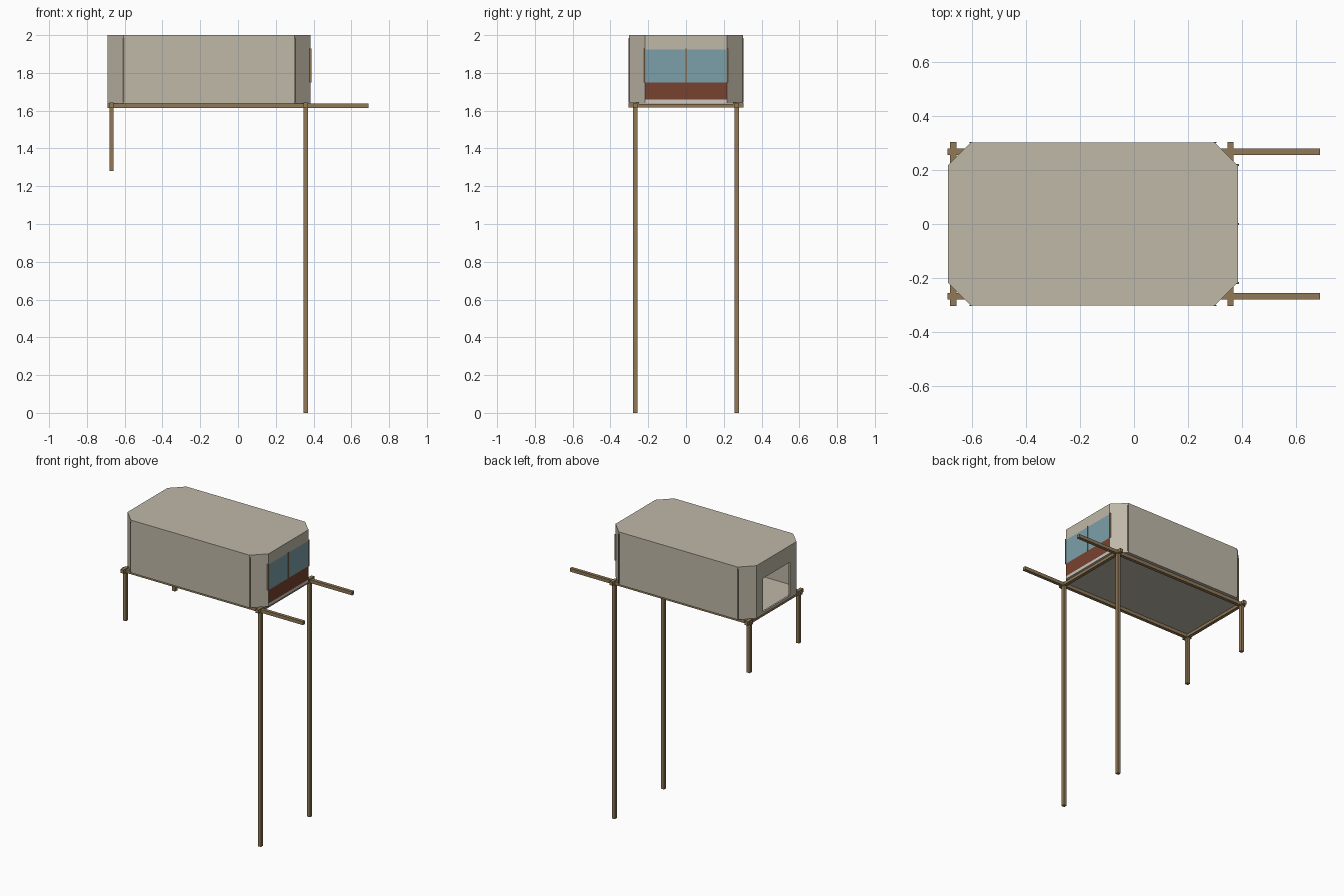
import bpy

if "Cube" in bpy.data.objects:
    bpy.data.objects.remove(bpy.data.objects["Cube"])


def mat(name, rgb):
    m = bpy.data.materials.new(name)
    m.diffuse_color = (*rgb, 1)
    m.use_nodes = True
    m.node_tree.nodes["Principled BSDF"].inputs["Base Color"].default_value = m.diffuse_color
    return m


BEIGE = mat("beige_panel", (0.52, 0.48, 0.39))
WOOD = mat("wood", (0.28, 0.19, 0.095))
GLASS = mat("blue_glass", (0.20, 0.35, 0.40))
RUST = mat("red_brown", (0.19, 0.055, 0.028))
SEAM = mat("dark_seam", (0.20, 0.18, 0.14))
SILL = mat("pale_sill", (0.62, 0.57, 0.52))


def prism(name, plan, z0, z1, m):
    """Extrude a counter-clockwise plan outline between two heights."""
    n = len(plan)
    verts = [(x, y, z) for z in (z0, z1) for x, y in plan]
    faces = [tuple(range(n))[::-1], tuple(range(n, 2 * n))]
    faces += [(i, (i + 1) % n, n + (i + 1) % n, n + i) for i in range(n)]
    me = bpy.data.meshes.new(name)
    me.from_pydata(verts, [], faces)
    me.materials.append(m)
    ob = bpy.data.objects.new(name, me)
    bpy.context.collection.objects.link(ob)
    return ob


def box(name, x0, x1, y0, y1, z0, z1, m):
    return prism(name, [(x0, y0), (x1, y0), (x1, y1), (x0, y1)], z0, z1, m)


def octagon(t):
    """Cabin outline with cut corners, inset by t."""
    x0, x1, y, c = -0.69 + t, 0.385 - t, 0.302 - t, 0.085 - 0.586 * t
    return [(x0 + c, -y), (x1 - c, -y), (x1, -y + c), (x1, y - c),
            (x1 - c, y), (x0 + c, y), (x0, y - c), (x0, -y + c)]


Z0, Z1, T = 1.637, 2.0, 0.012
outer, inner = octagon(0), octagon(T)

# Floor and roof
prism("floor", inner, Z0, Z0 + 0.012, BEIGE)
prism("roof", outer, Z1 - T, Z1, BEIGE)


def wall(name, i, z0, z1, m):
    j = (i + 1) % 8
    prism(name, [outer[i], outer[j], inner[j], inner[i]], z0, z1, m)


# Long side walls and cut-corner panels
for i, name in ((0, "front_wall"), (1, "corner_front_right"), (3, "corner_back_right"),
                (4, "back_wall"), (5, "corner_back_left"), (7, "corner_front_left")):
    wall(name, i, Z0, Z1 - T, BEIGE)

# Window end, in stacked bands
for name, z0, z1, m in (("window_sill_base", Z0, 1.658, SILL), ("lower_panel", 1.658, 1.75, RUST),
                        ("window", 1.75, 1.925, GLASS), ("window_header", 1.925, Z1 - T, BEIGE)):
    wall(name, 2, z0, z1, m)
for y in (-0.219, 0, 0.219):
    box("window_post", 0.378, 0.389, y - 0.004, y + 0.004, 1.75, 1.93, WOOD)

# Doorway end, wall around an opening
wall("doorway_threshold", 6, Z0, 1.655, BEIGE)
wall("doorway_header", 6, 1.885, Z1 - T, BEIGE)
for s in (-1, 1):
    ya, yb = sorted((s * 0.145, s * 0.217))
    box("doorway_side", -0.69, -0.69 + T, ya, yb, 1.655, 1.885, BEIGE)

# Dark seams where the long walls meet the corner panels
for s in (-1, 1):
    for x in (-0.606, 0.301):
        ya, yb = sorted((s * 0.300, s * 0.3035))
        box("wall_seam", x - 0.004, x + 0.004, ya, yb, 1.645, 1.985, SEAM)

# Timber frame: long beams, cross beams and legs
R = 0.0115
for s in (-1, 1):
    y = s * 0.268
    box("long_beam", -0.692, 0.69, y - R, y + R, 1.614, 1.637, WOOD)
    box("short_leg", -0.67 - R, -0.67 + R, y - R, y + R, 1.28, 1.62, WOOD)
    box("long_leg", 0.358 - R, 0.358 + R, y - R, y + R, 0, 1.62, WOOD)
for x in (-0.67, 0.358):
    box("cross_beam", x - R, x + R, -0.304, 0.304, 1.617, 1.6365, WOOD)
    for s in (-1, 1):
        ya, yb = sorted((s * 0.25, s * 0.304))
        box("beam_end_cap", x - R, x + R, ya, yb, 1.617, 1.642, WOOD)
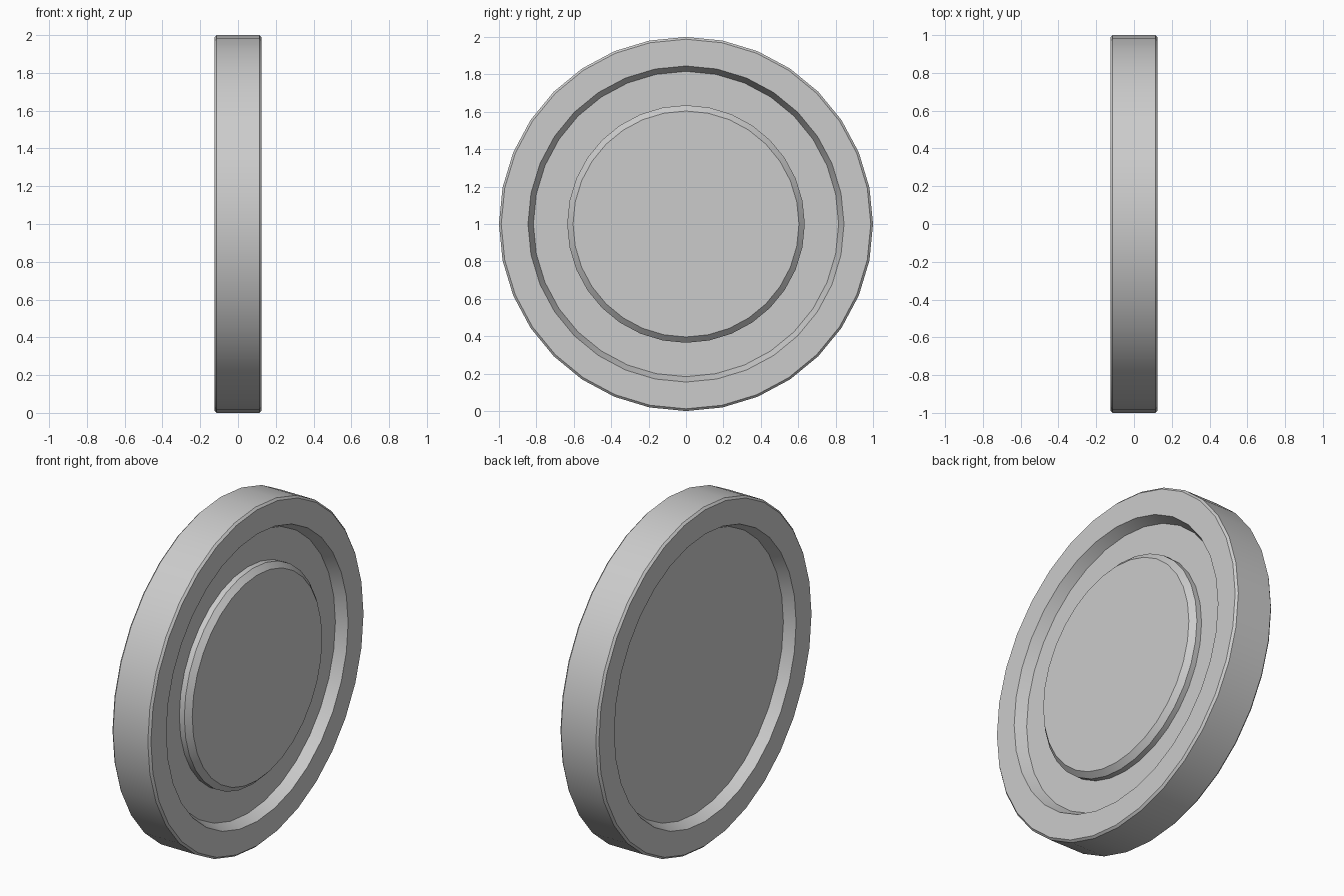
import bpy, bmesh, math

if "Cube" in bpy.data.objects:
    bpy.data.objects.remove(bpy.data.objects["Cube"])

SIDES = 32
HALF = 0.125      # half thickness
FLOOR = 0.0625    # recess floor distance from the middle plane
BEVEL = 0.012

# Cross-section as (x, radius), from the raised centre round the rim to the back
profile = [
    (HALF, 0.604), (HALF - 0.03, 0.635), (FLOOR, 0.635),      # raised centre disc
    (FLOOR, 0.816), (HALF, 0.845),                            # front recess
    (HALF, 1 - BEVEL), (HALF - BEVEL, 1.0),                   # rim
    (-HALF + BEVEL, 1.0), (-HALF, 1 - BEVEL),
    (-HALF, 0.845), (-FLOOR, 0.816),                          # back recess
]

# Spin the cross-section around the x axis
bm = bmesh.new()
rings = []
for x, r in profile:
    ring = []
    for i in range(SIDES):
        a = 2 * math.pi * i / SIDES
        ring.append(bm.verts.new((x, r * math.cos(a), 1 + r * math.sin(a))))
    rings.append(ring)
for a, b in zip(rings, rings[1:]):
    for i in range(SIDES):
        j = (i + 1) % SIDES
        bm.faces.new((a[i], b[i], b[j], a[j]))

# Flat centres on both sides
bm.faces.new(rings[0])
bm.faces.new(rings[-1])
bmesh.ops.recalc_face_normals(bm, faces=bm.faces[:])

mesh = bpy.data.meshes.new("wheel_disc")
bm.to_mesh(mesh)
bm.free()
disc = bpy.data.objects.new("wheel_disc", mesh)
bpy.context.collection.objects.link(disc)

grey = bpy.data.materials.new("light_grey")
grey.diffuse_color = (0.6, 0.6, 0.6, 1)
grey.use_nodes = True
grey.node_tree.nodes["Principled BSDF"].inputs["Base Color"].default_value = grey.diffuse_color
mesh.materials.append(grey)

# Smooth round the disc, sharp at the profile corners
bpy.context.view_layer.objects.active = disc
disc.select_set(True)
bpy.ops.object.shade_smooth_by_angle(angle=math.radians(30))
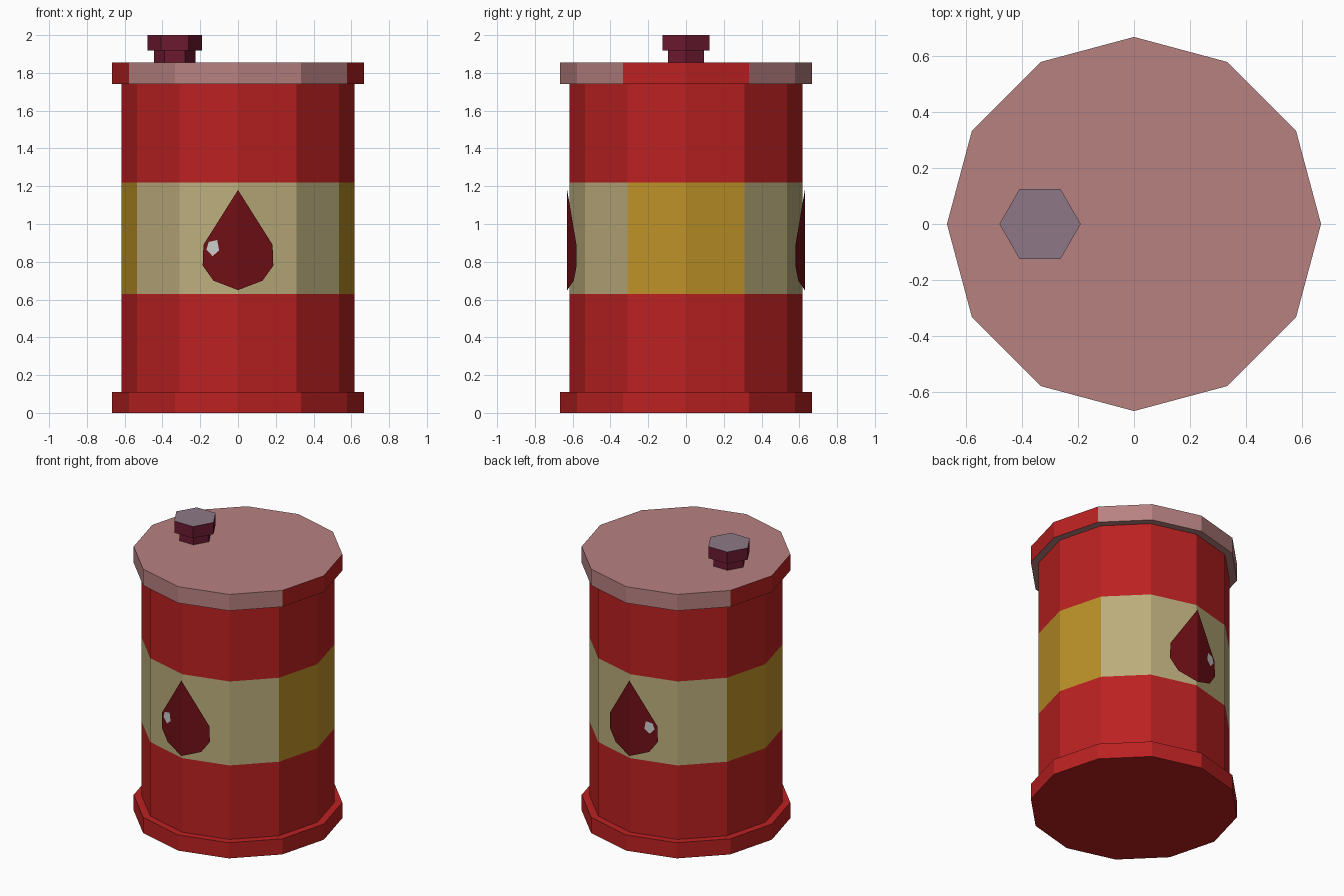
import bpy
from math import cos, sin, pi, tan, radians

if "Cube" in bpy.data.objects:
    bpy.data.objects.remove(bpy.data.objects["Cube"])

R = 0.617          # drum radius
RIM = 0.667        # rim radius


def mat(name, r, g, b):
    m = bpy.data.materials.new(name)
    m.diffuse_color = (r, g, b, 1)
    m.use_nodes = True
    m.node_tree.nodes["Principled BSDF"].inputs["Base Color"].default_value = m.diffuse_color
    return m


RED = mat("red", 0.50, 0.015, 0.015)
CREAM = mat("cream", 0.50, 0.42, 0.20)
AMBER = mat("amber", 0.50, 0.28, 0.02)
PINK = mat("faded_pink", 0.48, 0.22, 0.22)
MAROON = mat("maroon", 0.15, 0.01, 0.03)
MAUVE = mat("mauve", 0.27, 0.19, 0.24)
DROP = mat("drop_red", 0.16, 0.005, 0.008)
WHITE = mat("white", 0.65, 0.65, 0.65)


def make(name, verts, faces, mats, pick=None):
    me = bpy.data.meshes.new(name)
    me.from_pydata(verts, [], faces)
    for m in mats:
        me.materials.append(m)
    if pick:
        for p in me.polygons:
            p.material_index = pick(p)
    me.update()
    ob = bpy.data.objects.new(name, me)
    bpy.context.collection.objects.link(ob)
    return ob


def lathe(name, profile, n, mats, pick=None, cx=0, bottom=False, top=False):
    """Spin a bottom-to-top (radius, z) profile into n flat sides."""
    verts = [(cx + r * cos(2 * pi * j / n), r * sin(2 * pi * j / n), z)
             for r, z in profile for j in range(n)]
    faces = [(i * n + j, i * n + (j + 1) % n,
              (i + 1) * n + (j + 1) % n, (i + 1) * n + j)
             for i in range(len(profile) - 1) for j in range(n)]
    if bottom:
        faces.append(tuple(reversed(range(n))))
    if top:
        k = (len(profile) - 1) * n
        faces.append(tuple(range(k, k + n)))
    return make(name, verts, faces, mats, pick)


def sideways(p):
    return abs(p.normal.x) > 0.9


# Bottom rim
lathe("base_rim", [(RIM, 0), (RIM, 0.11), (R, 0.11)], 12, [RED], bottom=True)

# Drum wall with a label band, amber on the left and right sides
def drum_colour(p):
    if not 0.63 < p.center.z < 1.22:
        return 0
    return 2 if sideways(p) else 1

lathe("drum_wall", [(R, 0.11), (R, 0.63), (R, 1.22), (R, 1.74)], 12,
      [RED, CREAM, AMBER], drum_colour)

# Lid with overhanging rim
lathe("lid", [(R, 1.74), (RIM, 1.74), (RIM, 1.855)], 12, [PINK, RED],
      lambda p: int(sideways(p)), top=True)

# Hexagonal filler cap
lathe("filler_cap", [(0.11, 1.855), (0.11, 1.918), (0.145, 1.918), (0.145, 2.0)],
      6, [MAROON, MAUVE], lambda p: int(p.normal.z > 0.9), cx=-0.335, top=True)


# Decals folded over the front corner of the drum, mirrored to the back
def decal(name, pts, faces, offset, m):
    verts = [(x, -(R + offset - tan(radians(15)) * abs(x)), z) for x, z in pts]
    mod = make(name, verts, faces, [m]).modifiers.new("mirror", 'MIRROR')
    mod.use_axis = (False, True, False)
    mod.use_mirror_merge = False


half = [(0.13, 0.70), (0.187, 0.78), (0.183, 0.89)]
outline = [(0, 0.65)] + half + [(0, 1.18)] + [(-x, z) for x, z in reversed(half)]
decal("drop_emblem", outline, [(0, 1, 2, 3, 4), (0, 4, 5, 6, 7)], 0.012, DROP)
decal("drop_highlight",
      [(-0.135, 0.83), (-0.10, 0.86), (-0.11, 0.915), (-0.155, 0.905), (-0.167, 0.865)],
      [(0, 1, 2, 3, 4)], 0.016, WHITE)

◇ ◇ ◇ ◇ ◇ ◇ ◇

- _What the exercise asks_
Nothing but an exact copy belongs in the answer: the lines from the top of the records through the line containing "return [(x0 +", minus the pictures.

- _Written solution_
import bpy

if "Cube" in bpy.data.objects:
    bpy.data.objects.remove(bpy.data.objects["Cube"])


def mat(name, rgb):
    m = bpy.data.materials.new(name)
    m.diffuse_color = (*rgb, 1)
    m.use_nodes = True
    m.node_tree.nodes["Principled BSDF"].inputs["Base Color"].default_value = m.diffuse_color
    return m


BEIGE = mat("beige_panel", (0.52, 0.48, 0.39))
WOOD = mat("wood", (0.28, 0.19, 0.095))
GLASS = mat("blue_glass", (0.20, 0.35, 0.40))
RUST = mat("red_brown", (0.19, 0.055, 0.028))
SEAM = mat("dark_seam", (0.20, 0.18, 0.14))
SILL = mat("pale_sill", (0.62, 0.57, 0.52))


def prism(name, plan, z0, z1, m):
    """Extrude a counter-clockwise plan outline between two heights."""
    n = len(plan)
    verts = [(x, y, z) for z in (z0, z1) for x, y in plan]
    faces = [tuple(range(n))[::-1], tuple(range(n, 2 * n))]
    faces += [(i, (i + 1) % n, n + (i + 1) % n, n + i) for i in range(n)]
    me = bpy.data.meshes.new(name)
    me.from_pydata(verts, [], faces)
    me.materials.append(m)
    ob = bpy.data.objects.new(name, me)
    bpy.context.collection.objects.link(ob)
    return ob


def box(name, x0, x1, y0, y1, z0, z1, m):
    return prism(name, [(x0, y0), (x1, y0), (x1, y1), (x0, y1)], z0, z1, m)


def octagon(t):
    """Cabin outline with cut corners, inset by t."""
    x0, x1, y, c = -0.69 + t, 0.385 - t, 0.302 - t, 0.085 - 0.586 * t
    return [(x0 + c, -y), (x1 - c, -y), (x1, -y + c), (x1, y - c),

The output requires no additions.